Today, we visited bldg92 in the Brooklyn Navy Yard. It’s housed in an awesome space and offers three floors detailing the history of the navy yards. On the first floor, one side of the space is dedicated to a massive timeline running from the mid-1700’s to the present. The other side is dedicated to the navy yard and its inhabitants today, with a big case exhibiting wares from some of the artisans and manufacturers that currently work out of navy yard. Accompanying the case was a wall of interactive narratives about select artisans, like woodworkers, metalworkers, artists, and device manufacturers, working in the navy yard, giving flavor and character to some of who’s keeping the area running these days. 

The historical narrative was tied closely to US history, broadening the perspective on a lot of the stories. It’s interesting to see how much it’s transformed and revived since 2000, particularly with the advent of cash cows like Steiner Studios.


Queens! Louis Armstrong, New York Hall of Science, Queens Botanical Garden

Louis Armstrong Museum + New York Hall of Science + Queens Botanical Garden

What’s hotter than hot? New York in July. What’s hotter than New York in July? A heat wave in New York in July. Who decides to visit museums in outer boroughs on our bicycles during a heat wave in New York in July? Allison and Duncan, that’s who.

After a decent slog over the Queensboro bridge, Duncan and Allison arrive at the Louis Armstrong Museum. “You are avid Louis fans?” the docent asks. Not exactly. The informational video is… informational. Then we are led upstairs to a house that looks uncannily like Allison’s deceased grandparents’ house: marble bathrooms, shag carpet, stand alone ashtrays. Inside of closets are wallpapered (in metallic palm frond prints), and hairbrushes, colognes and dirty cocktail novelty glasses are left as-in. The kitchen has a blender built into the counter.

The tour is led by a young black man, from the south, who is an opera major and a homosexual here for a junior year of college internship. He is much more interesting than a house from the 70s, though Louis Armstrong was indeed a virtuoso. Duncan bought Louis’ favorite laxative, and was upsold a postcard of Louis on his ornate john.

Louis Armstrong Museum:                           3 stars

On to lunch, which, since it is Duncan’s birthday weekend, he is allowed to choose. He picks, of all places, Pollo Campero, where he receives a free birthday flan. It is officially too hot for Allison to eat, that’s how hot it is.

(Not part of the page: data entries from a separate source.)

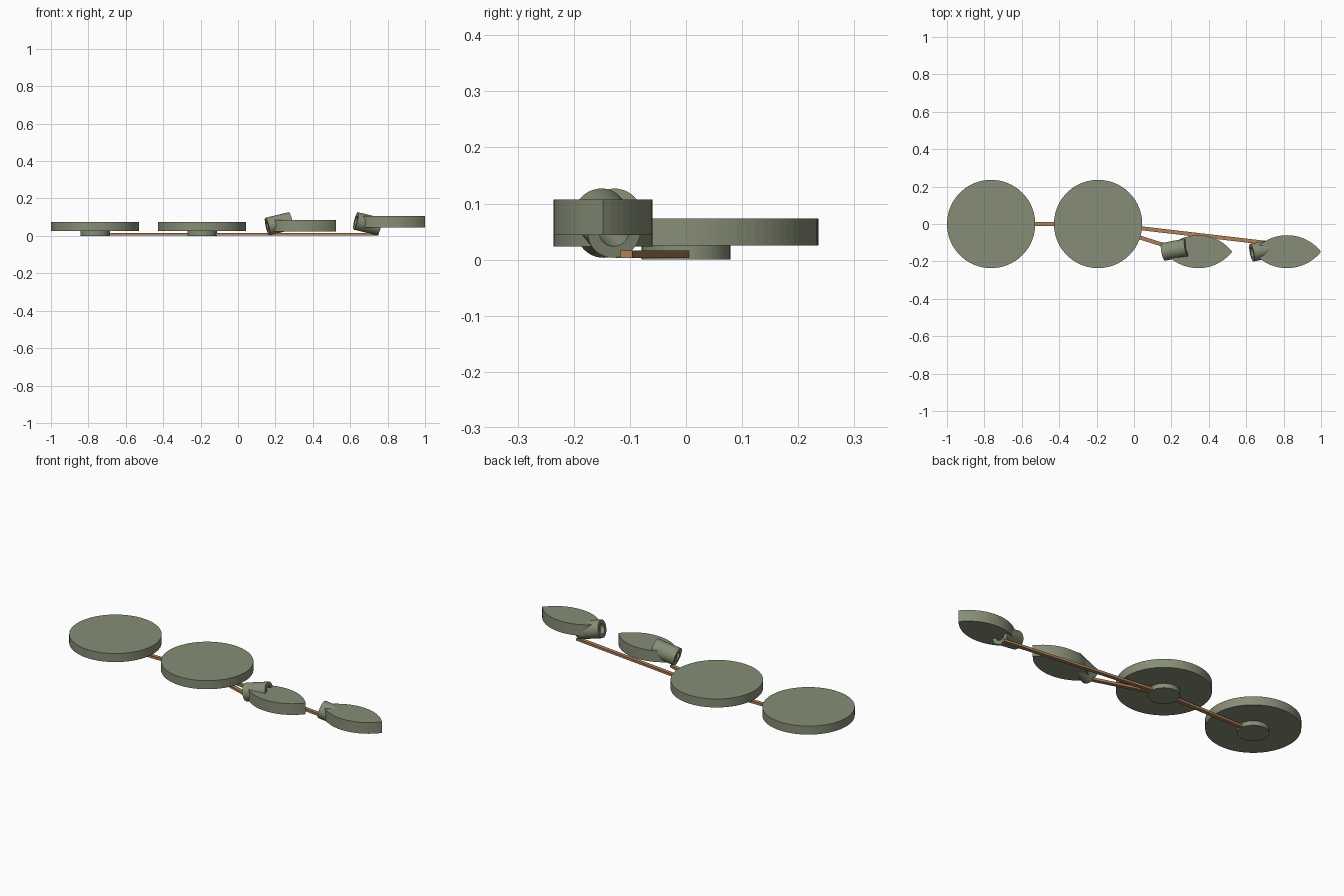
import bpy, bmesh
from math import cos, sin, tau, atan2, asin
from mathutils import Vector

if "Cube" in bpy.data.objects:
    bpy.data.objects.remove(bpy.data.objects["Cube"])


def material(name, rgb):
    m = bpy.data.materials.new(name)
    m.diffuse_color = (*rgb, 1)
    m.use_nodes = True
    m.node_tree.nodes["Principled BSDF"].inputs["Base Color"].default_value = m.diffuse_color
    return m


GREEN = material("sage_green", (0.24, 0.27, 0.18))
BROWN = material("copper_brown", (0.42, 0.22, 0.10))


def finish(name, bm, mat):
    bmesh.ops.recalc_face_normals(bm, faces=bm.faces)
    me = bpy.data.meshes.new(name)
    bm.to_mesh(me)
    bm.free()
    me.materials.append(mat)
    ob = bpy.data.objects.new(name, me)
    bpy.context.collection.objects.link(ob)
    return ob


def prism(name, outline, z0, z1, mat):
    """Extrude a flat outline from z0 up to z1."""
    bm = bmesh.new()
    face = bm.faces.new([bm.verts.new((x, y, z0)) for x, y in outline])
    top = bmesh.ops.extrude_face_region(bm, geom=[face], use_keep_orig=True)["geom"]
    bmesh.ops.translate(bm, vec=(0, 0, z1 - z0),
                        verts=[v for v in top if isinstance(v, bmesh.types.BMVert)])
    return finish(name, bm, mat)


def circle(cx, cy, r, n=80):
    return [(cx + r * cos(tau * i / n), cy + r * sin(tau * i / n)) for i in range(n)]


def lens(cx, cy, half_width, r, n=24):
    """Pointed leaf outline made of two mirrored arcs."""
    d = r - half_width
    a = asin((r * r - d * d) ** 0.5 / r)
    arc = [(r * sin(a - 2 * a * i / n), r * cos(a - 2 * a * i / n) - d) for i in range(n)]
    return [(cx + s * x, cy + s * y) for s in (1, -1) for x, y in arc]


def tube(name, a, b, outer, inner, n=48):
    """Open pipe between two points."""
    a, b = Vector(a), Vector(b)
    q = (b - a).to_track_quat('Z', 'Y')
    bm = bmesh.new()
    rings = []
    for p, r in ((a, outer), (b, outer), (b, inner), (a, inner)):
        rings.append([bm.verts.new(p + q @ Vector((*xy, 0))) for xy in circle(0, 0, r, n)])
    for k in range(4):
        r0, r1 = rings[k], rings[(k + 1) % 4]
        for i in range(n):
            j = (i + 1) % n
            bm.faces.new((r0[i], r0[j], r1[j], r1[i]))
    return finish(name, bm, GREEN)


def strip(name, a, b, width=0.021):
    """Flat bar running along the ground."""
    a, b = Vector(a), Vector(b)
    side = (b - a).normalized().orthogonal() * width / 2
    prism(name, [tuple(p) for p in (a - side, b - side, b + side, a + side)], 0.003, 0.016, BROWN)


# Round pads on small hubs
for label, x in (("left", -0.764), ("middle", -0.192)):
    prism(label + "_pad", circle(x, 0, 0.236), 0.025, 0.073, GREEN)
    prism(label + "_pad_hub", circle(x, 0, 0.079), 0, 0.025, GREEN)

# Leaf blades
prism("inner_leaf", lens(0.343, -0.148, 0.088, 0.232), 0.023, 0.086, GREEN)
prism("outer_leaf", lens(0.818, -0.148, 0.088, 0.232), 0.044, 0.107, GREEN)

# Tilted sockets at the leaf bases
tube("inner_socket", (0.157, -0.149, 0.050), (0.282, -0.125, 0.080), 0.048, 0.027)
tube("outer_socket", (0.630, -0.153, 0.080), (0.755, -0.128, 0.050), 0.048, 0.027)

# Connecting stems
strip("pad_stem", (-0.764, 0), (-0.192, 0))
strip("inner_leaf_stem", (-0.192, -0.002), (0.17, -0.116))
strip("outer_leaf_stem", (-0.192, 0.004), (0.75, -0.106))
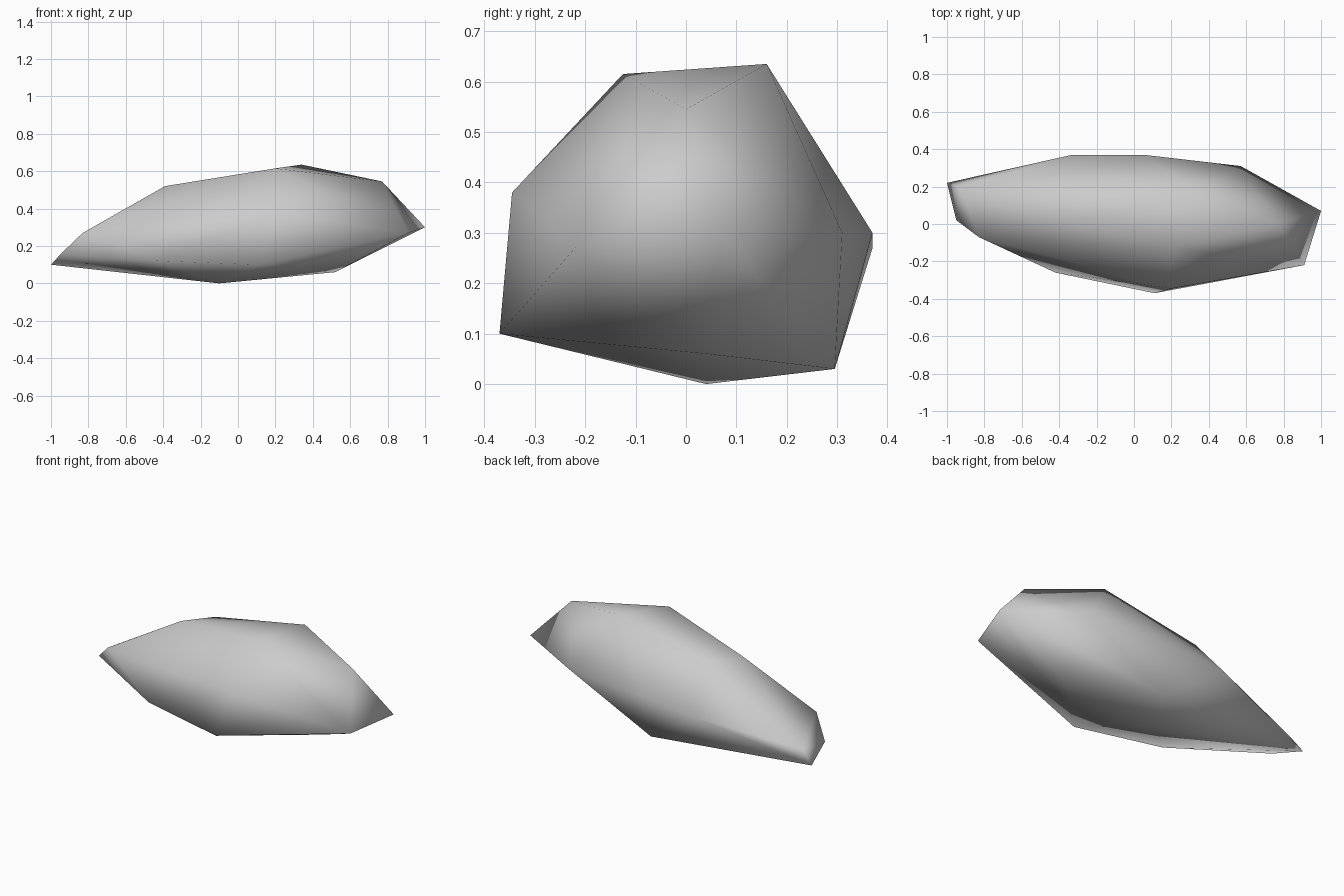
import bpy
import bmesh

old = bpy.data.objects.get("Cube")
if old:
    bpy.data.objects.remove(old, do_unlink=True)

# Stone colour
stone = bpy.data.materials.new("stone_grey")
stone.use_nodes = True
grey = (0.6, 0.6, 0.6, 1.0)
stone.diffuse_color = grey
stone.node_tree.nodes["Principled BSDF"].inputs["Base Color"].default_value = grey

# Corner points of the boulder, grouped by region
blunt_end = [(-1, .22, .10), (-.95, .02, .155), (-.83, -.07, .27), (-.93, .20, .17)]
pointed_end = [(1, .07, .30), (.91, -.22, .27)]
crest = [(-.39, .01, .52), (-.28, .18, .51), (.20, -.125, .615),
         (.34, .16, .635), (.77, 0, .545)]
front_side = [(-.42, -.26, .12), (.11, -.37, .10), (.20, -.345, .38)]
back_side = [(-.33, .37, .27), (.05, .37, .30), (.57, .31, .30)]
underside = [(-.10, .04, 0), (.03, .295, .03), (.52, .04, .06)]

# Wrap the corners in a faceted skin
bm = bmesh.new()
for group in (blunt_end, pointed_end, crest, front_side, back_side, underside):
    for corner in group:
        bm.verts.new(corner)
hull = bmesh.ops.convex_hull(bm, input=bm.verts)
spare = set(hull["geom_interior"]) | set(hull["geom_unused"])
bmesh.ops.delete(bm, geom=[v for v in spare if isinstance(v, bmesh.types.BMVert)],
                 context="VERTS")
bmesh.ops.recalc_face_normals(bm, faces=bm.faces)

# Soft shading over the whole low-poly surface
for face in bm.faces:
    face.smooth = True

mesh = bpy.data.meshes.new("boulder")
bm.to_mesh(mesh)
bm.free()
mesh.materials.append(stone)
boulder = bpy.data.objects.new("boulder", mesh)
bpy.context.collection.objects.link(boulder)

Pollo Campero Esta Aqui!

The New York Hall of Science is everything the Museum of Math tried to be and failed, which is to say, in working order. A very cool place to take your tykes. The second floor is full of competitive physical challenges, which Allison and Duncan, competitive by nature, enjoyed, especially in the wake of Allison’s victory over Duncan at tennis the previous weekend. (Duncan won at most things; Allison won the reaction time challenge). The mini golf course looked like fun, but was, of course closed because of heat.

Duncan rode a bike

Sadly, there was taxidermy. Why is there always taxidermy????



Also, rhetorical questions got their own 4

And there was a very flattering hall of mirrors.

photo 4-1photo 3

New York Hall of Science                  3 stars

The Queens Museum of Art was closed for renovations. Hallelujah!

The Queens County Farm Museum is misnamed, we decided, and is actually on Long Island. Evidence that backs this assumption would be greatly appreciated.

The Queens Botanical Garden was approached over a steep bridge (Duncan had a bursitis abscess on his knee and no third ring on his bike, so when the road dead ended in a locked gate, Allison stuck her foot inside it, they admired it from afar and crossed it off the list. It was lovely. In fact, it was……. 3 stars.

photo 5Louis Armstrong House………….. 3 stars

New York Hall of Science………….3 stars

Queens Botanical Garden………….3 stars